Stored data
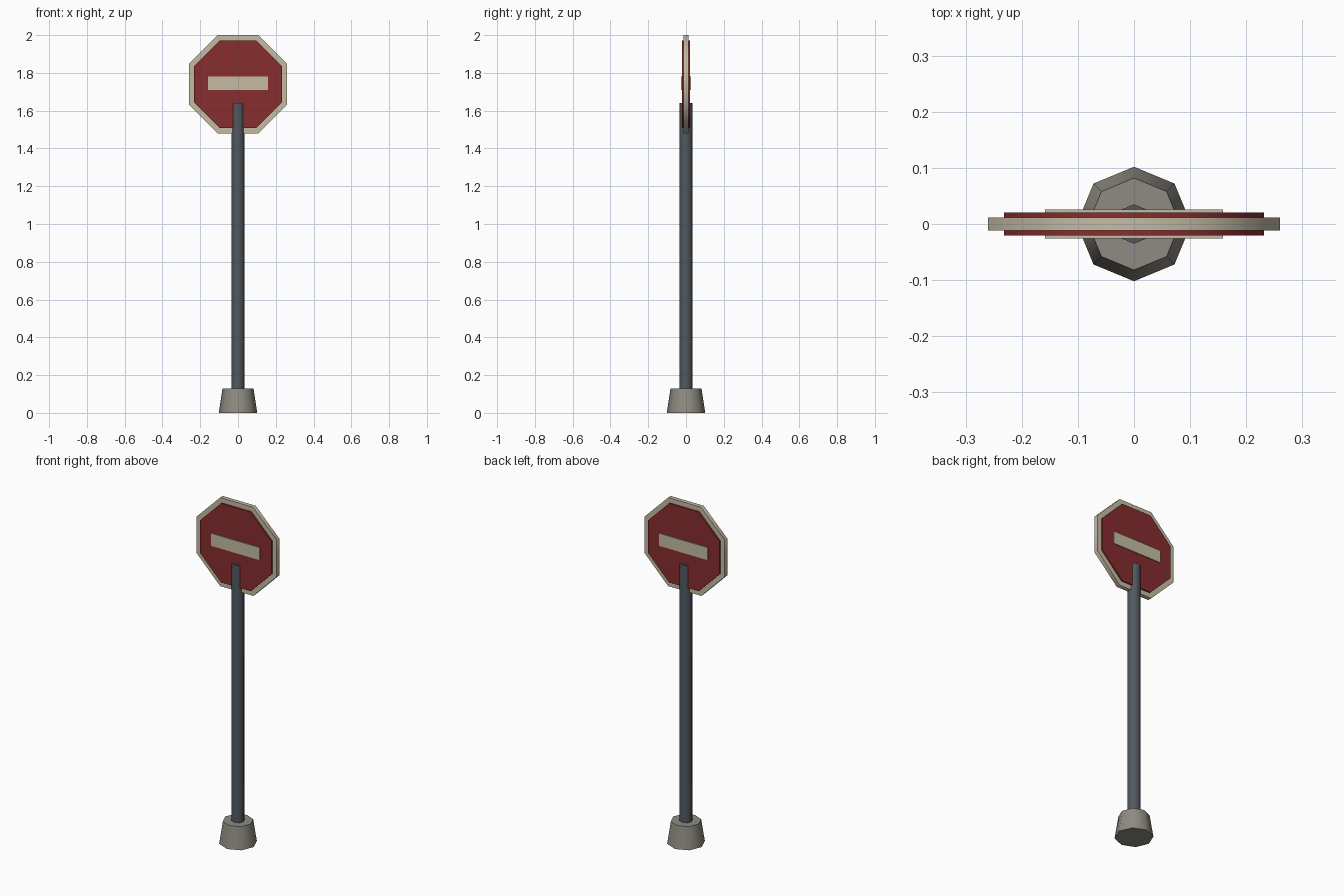
import bpy, math

if "Cube" in bpy.data.objects:
    bpy.data.objects.remove(bpy.data.objects["Cube"])

def material(name, rgb):
    m = bpy.data.materials.new(name)
    m.diffuse_color = (*rgb, 1)
    m.use_nodes = True
    m.node_tree.nodes["Principled BSDF"].inputs["Base Color"].default_value = m.diffuse_color
    return m

CREAM = material("cream", (0.56, 0.50, 0.37))
RED = material("red", (0.24, 0.026, 0.028))
STEEL = material("dark steel", (0.085, 0.10, 0.115))
CONCRETE = material("concrete", (0.27, 0.26, 0.22))
SIGN_Z = 1.74

def finish(name, mat):
    ob = bpy.context.object
    ob.name = name
    ob.data.materials.append(mat)
    bpy.ops.object.transform_apply(location=False, rotation=True, scale=True)
    # octagon sides blend, caps stay sharp
    bpy.ops.object.shade_smooth_by_angle(angle=math.radians(50))
    return ob

def octagon_post(name, r1, r2, z0, z1, mat):
    bpy.ops.mesh.primitive_cone_add(vertices=8, radius1=r1, radius2=r2, depth=z1 - z0,
                                    location=(0, 0, (z0 + z1) / 2))
    return finish(name, mat)

def octagon_plate(name, apothem, thickness, mat):
    # upright octagon with a flat edge on top
    bpy.ops.mesh.primitive_cylinder_add(vertices=8, radius=apothem / math.cos(math.pi / 8),
                                        depth=thickness)
    ob = bpy.context.object
    ob.rotation_euler.z = math.pi / 8
    bpy.ops.object.transform_apply(rotation=True)
    ob.rotation_euler.x = math.pi / 2
    ob.location.z = SIGN_Z
    return finish(name, mat)

# Base and pole
octagon_post("concrete_base", 0.102, 0.082, 0, 0.13, CONCRETE)
octagon_post("pole", 0.035, 0.035, 0.002, 1.64, STEEL)

# Sign: rim plate, red face plate on both sides, bar on both sides
octagon_plate("sign_rim", 0.26, 0.024, CREAM)
octagon_plate("sign_face", 0.232, 0.041, RED)
bpy.ops.mesh.primitive_cube_add(size=1, location=(0, 0, 1.745))
bpy.context.object.scale = (0.317, 0.052, 0.073)
finish("sign_bar", CREAM)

■ Problem to solve
Give back the line containing "bpy.ops.object.shade_smooth_by_angle(angle=math.radians(50))" and all the lines after it through the end of the records, unchanged.

■ Exercise solution
    bpy.ops.object.shade_smooth_by_angle(angle=math.radians(50))
    return ob

def octagon_post(name, r1, r2, z0, z1, mat):
    bpy.ops.mesh.primitive_cone_add(vertices=8, radius1=r1, radius2=r2, depth=z1 - z0,
                                    location=(0, 0, (z0 + z1) / 2))
    return finish(name, mat)

def octagon_plate(name, apothem, thickness, mat):
    # upright octagon with a flat edge on top
    bpy.ops.mesh.primitive_cylinder_add(vertices=8, radius=apothem / math.cos(math.pi / 8),
                                        depth=thickness)
    ob = bpy.context.object
    ob.rotation_euler.z = math.pi / 8
    bpy.ops.object.transform_apply(rotation=True)
    ob.rotation_euler.x = math.pi / 2
    ob.location.z = SIGN_Z
    return finish(name, mat)

# Base and pole
octagon_post("concrete_base", 0.102, 0.082, 0, 0.13, CONCRETE)
octagon_post("pole", 0.035, 0.035, 0.002, 1.64, STEEL)

# Sign: rim plate, red face plate on both sides, bar on both sides
octagon_plate("sign_rim", 0.26, 0.024, CREAM)
octagon_plate("sign_face", 0.232, 0.041, RED)
bpy.ops.mesh.primitive_cube_add(size=1, location=(0, 0, 1.745))
bpy.context.object.scale = (0.317, 0.052, 0.073)
finish("sign_bar", CREAM)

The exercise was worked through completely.